Re “Hit the beach? It’s already been done” (Page A1, May 23): Are we entering our own Massachusetts version of “Groundhog Day”? Given our current and future climate changes, how much are the Commonwealth of Massachusetts and coastal towns going to spend fixing winter storm damage and potential hurricane damage to continually rebuild beach and coastlines? Our roads are full of potholes, our bridges are falling down, our school buildings are crumbling, just to name a few of the state’s infrastructure needs. Before we spend another dollar repairing beaches, tidal areas, docks, piers, and other coastal projects to be washed away again and again, let’s come up with long-term solutions, even if it means abandoning the current coast and moving inland.
Half measures against climate change are like so many grains of sand
Re “Hit the beach? It’s already been done”: The onslaught of stories about climate change in one form or another reported in the Globe over the past year has been almost as relentless and voluminous as the events driving them. This trend of climate events is accelerating and will not abate as much as we might wishfully think. The relatively benign ebb and flow cycles of nature that we have been used to are on a forced upward spiral. The changes will only yield when we cease polluting the atmosphere of our only home with the CO2 wastes of our activities.

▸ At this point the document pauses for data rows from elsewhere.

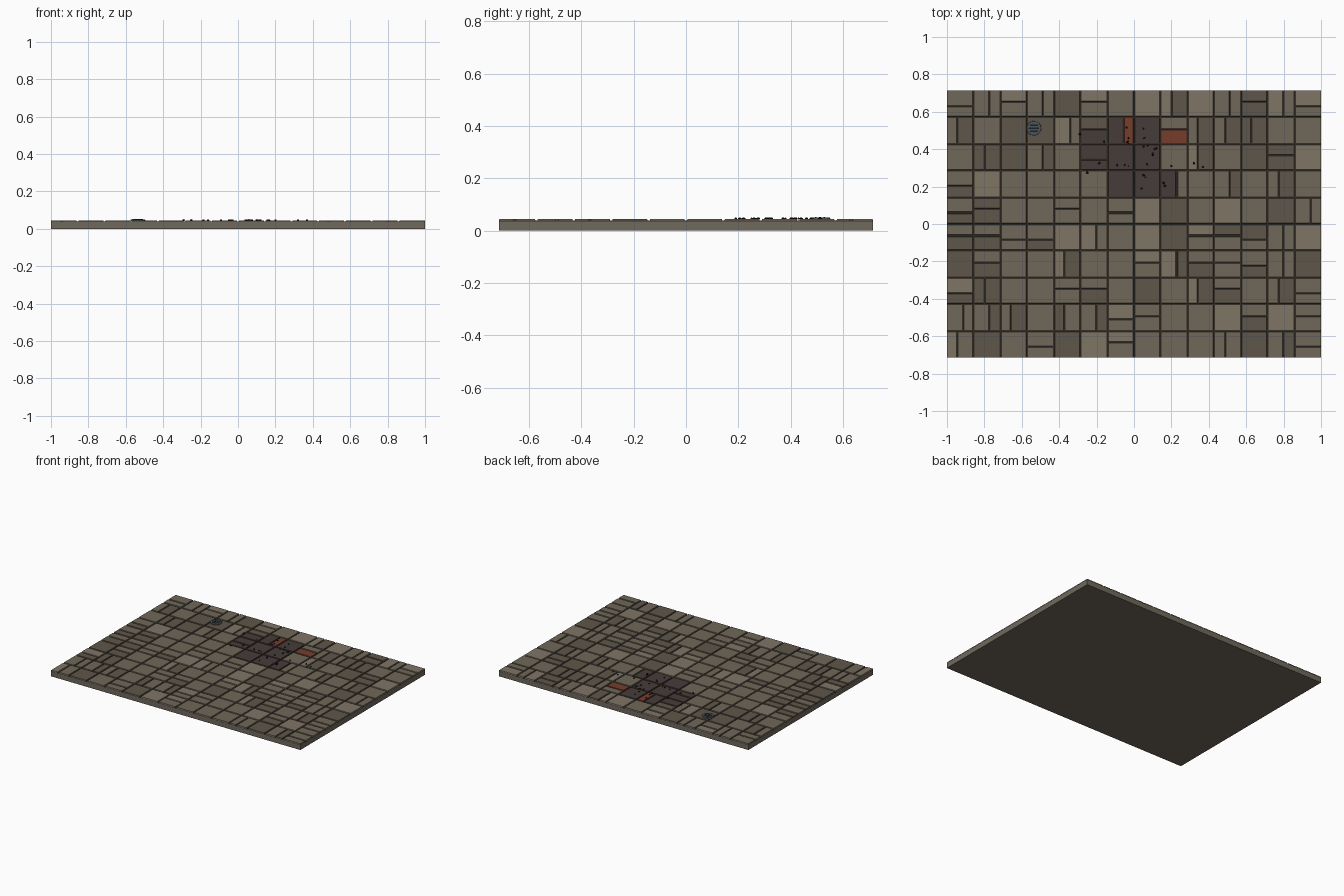
import bpy, bmesh, math, random
from mathutils import Matrix

if "Cube" in bpy.data.objects:
    bpy.data.objects.remove(bpy.data.objects["Cube"])

random.seed(7)
C = 1 / 7            # grid cell
HX, HY = 1.0, 5 / 7  # half sizes
Z0, Z1 = 0.038, 0.045


def mat(name, hexcode):
    rgb = [int(hexcode[i:i + 2], 16) / 255 for i in (0, 2, 4)]
    m = bpy.data.materials.new(name)
    m.diffuse_color = [c ** 2.2 for c in rgb] + [1]
    m.use_nodes = True
    m.node_tree.nodes["Principled BSDF"].inputs["Base Color"].default_value = m.diffuse_color
    return m


def finish(bm, name, m):
    bmesh.ops.recalc_face_normals(bm, faces=bm.faces)
    me = bpy.data.meshes.new(name)
    bm.to_mesh(me)
    bm.free()
    me.materials.append(m)
    ob = bpy.data.objects.new(name, me)
    bpy.context.collection.objects.link(ob)
    return ob


def block(bm, x0, x1, y0, y1, z0, z1, i=0.0):
    """Box whose top may be slightly inset by i."""
    lo = [bm.verts.new((x, y, z0)) for x, y in ((x0, y0), (x1, y0), (x1, y1), (x0, y1))]
    hi = [bm.verts.new((x, y, z1)) for x, y in
          ((x0 + i, y0 + i), (x1 - i, y0 + i), (x1 - i, y1 - i), (x0 + i, y1 - i))]
    bm.faces.new(lo[::-1])
    bm.faces.new(hi)
    for k in range(4):
        n = (k + 1) % 4
        bm.faces.new((lo[k], lo[n], hi[n], hi[k]))


# Slab and dark grout layer
bm = bmesh.new()
block(bm, -HX, HX, -HY, HY, 0, 0.035)
finish(bm, "stone_slab", mat("slab_stone", "6f695e"))
bm = bmesh.new()
block(bm, -HX, HX, -HY, HY, 0.035, Z0)
finish(bm, "grout_bed", mat("grout", "38322b"))

# How each paving cell is split, back row first: upright or level joint, or whole
ROWS = ["HVhV.h..v.VhVH", "v...VhV.hvvv..", ".v.V.H...v..h.", "H.......V.V.v.",
        "Hh..h.H......V", "hhHH.V...hhHV.", ".h..v..hVhhHV.", "Hv..hh...vh.vH",
        "VVv.vVHh...h.h", "v..H..h...v.VH"]
SPLIT = {"v": 0.4, "V": 0.6, "h": 0.44, "H": 0.58}
SCORCHED = {(1, 7), (2, 5), (2, 6), (2, 7), (3, 6), (3, 7)}
# Cells whose two halves have their own tone
SPECIAL = {(1, 5): "ds", (1, 6): "sr", (1, 8): "mr", (3, 8): "sm"}
TONES = {"l": ("light", "7e7465"), "m": ("mid", "6f6759"), "d": ("dark", "5f574b"),
         "s": ("scorched", "483f3c"), "r": ("red", "75402f")}
meshes = {k: bmesh.new() for k in TONES}
G = 0.004  # half joint


def tile(tone, x0, x1, y0, y1):
    # outer edges run flush with the slab border
    a = x0 if x0 < -HX + 1e-4 else x0 + G
    b = x1 if x1 > HX - 1e-4 else x1 - G
    c = y0 if y0 < -HY + 1e-4 else y0 + G
    d = y1 if y1 > HY - 1e-4 else y1 - G
    block(meshes[tone], a, b, c, d, Z0, Z1, 0.0015)


for r, row in enumerate(ROWS):
    for c, kind in enumerate(row):
        x, y = -HX + c * C, HY - r * C
        tones = [random.choice("lmmmd"), random.choice("mmdd")]
        if (r, c) in SCORCHED:
            tones = "ss"
        tones = SPECIAL.get((r, c), tones)
        cut = C * SPLIT.get(kind, 0)
        if kind in "vV":
            tile(tones[0], x, x + cut, y - C, y)
            tile(tones[1], x + cut, x + C, y - C, y)
        elif kind in "hH":
            tile(tones[0], x, x + C, y - cut, y)
            tile(tones[1], x, x + C, y - C, y - cut)
        else:
            tile(tones[0], x, x + C, y - C, y)
for k, (name, col) in TONES.items():
    finish(meshes[k], name + "_paving", mat(name + "_stone", col))

# Round drain with dark slots
DX, DY = -0.535, 0.512
bm = bmesh.new()
bmesh.ops.create_cone(bm, cap_ends=True, segments=16, radius1=0.04, radius2=0.038, depth=0.008,
                      matrix=Matrix.Translation((DX, DY, 0.046)))
finish(bm, "drain_cover", mat("drain_metal", "4c545b"))
bm = bmesh.new()
for i, w in enumerate((0.022, 0.028, 0.022)):
    y = DY + (i - 1) * 0.016
    block(bm, DX - w, DX + w, y - 0.003, y + 0.003, 0.048, 0.0515)
finish(bm, "drain_slots", mat("slot_black", "22252a"))

# Charred chips and embers around the scorch mark
CHIPS = [(-.29, .48), (-.16, .44), (-.185, .325), (-.25, .275), (-.09, .315), (-.05, .315),
         (-.03, .46), (-.035, .44), (-.04, .515), (.05, .51), (.05, .415), (.055, .46),
         (.075, .42), (.11, .4), (.12, .405), (.1, .37), (.07, .32), (.2, .31), (.32, .325),
         (.37, .305), (.16, .22), (.165, .205), (.04, .19), (.05, .26)]
EMBERS = [(-.03, .43), (.1, .38), (-.03, .31), (.06, .25)]
for name, pts, col, size in (("charred_chips", CHIPS, "1d1817", 0.008),
                             ("embers", EMBERS, "7a2f20", 0.005)):
    bm = bmesh.new()
    for x, y in pts:
        s = size * random.uniform(0.7, 1.2)
        m = (Matrix.Translation((x, y, 0.046)) @ Matrix.Rotation(random.uniform(0, math.pi), 4, "Z")
             @ Matrix.Diagonal((s, s * 0.8, 0.005, 1)))
        bmesh.ops.create_icosphere(bm, subdivisions=1, radius=1, matrix=m)
    finish(bm, name, mat(name + "_tone", col))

Last month the average parts per million of atmospheric CO2 concentration passed 410 for the first time in many millions of years. As Mary Robinson editorialized earlier last week (“How Massachusetts can blaze a trail for climate action,” Opinion, May 22), we have an opportunity to lead in ending this reckless pursuit of life-threatening danger. We must start with a fee on carbon emissions and then devote our scarce resources toward mitigating what will be the ruinous effects of a rapidly warming planet. There is no time to lose and certainly nothing to be gained with useless measures such as replenishing beaches with dredged sand.
Clean energy is an engine for economic growth — let’s rev it
Thinking out of the box when it comes to climate resiliency and transitioning to a clean energy economy is imperative. Massachusetts already does this well. Mary Robinson (“How Massachusetts can blaze a trail for climate action”) gives well-deserved praise to the success of the Regional Greenhouse Gas Initiative reducing emissions, but we would be remiss not to mention that this compact generated $4 billion in economic activity to the region since 2009.
Policy makers have a wealth of options for investing in measures that will curb carbon emissions, mitigating the effects of a warming planet and creating economic growth. The Renewable Portfolio Standard is one proven tool, allowing the state to reduce reliance on fossil fuels, lower emissions, and diversify the energy portfolio. Reports show that increasing the standard this legislative session could produce an additional 37,000 jobs and reduce energy costs in the region by up to $2.1 billion.
Massachusetts pushed the envelope with the 2009 initiative, but we cannot rest on those laurels. It’s time to do it again with the Renewable Portfolio Standard and further commit the Commonwealth to a strategy of reducing greenhouse gas emissions while creating economic growth.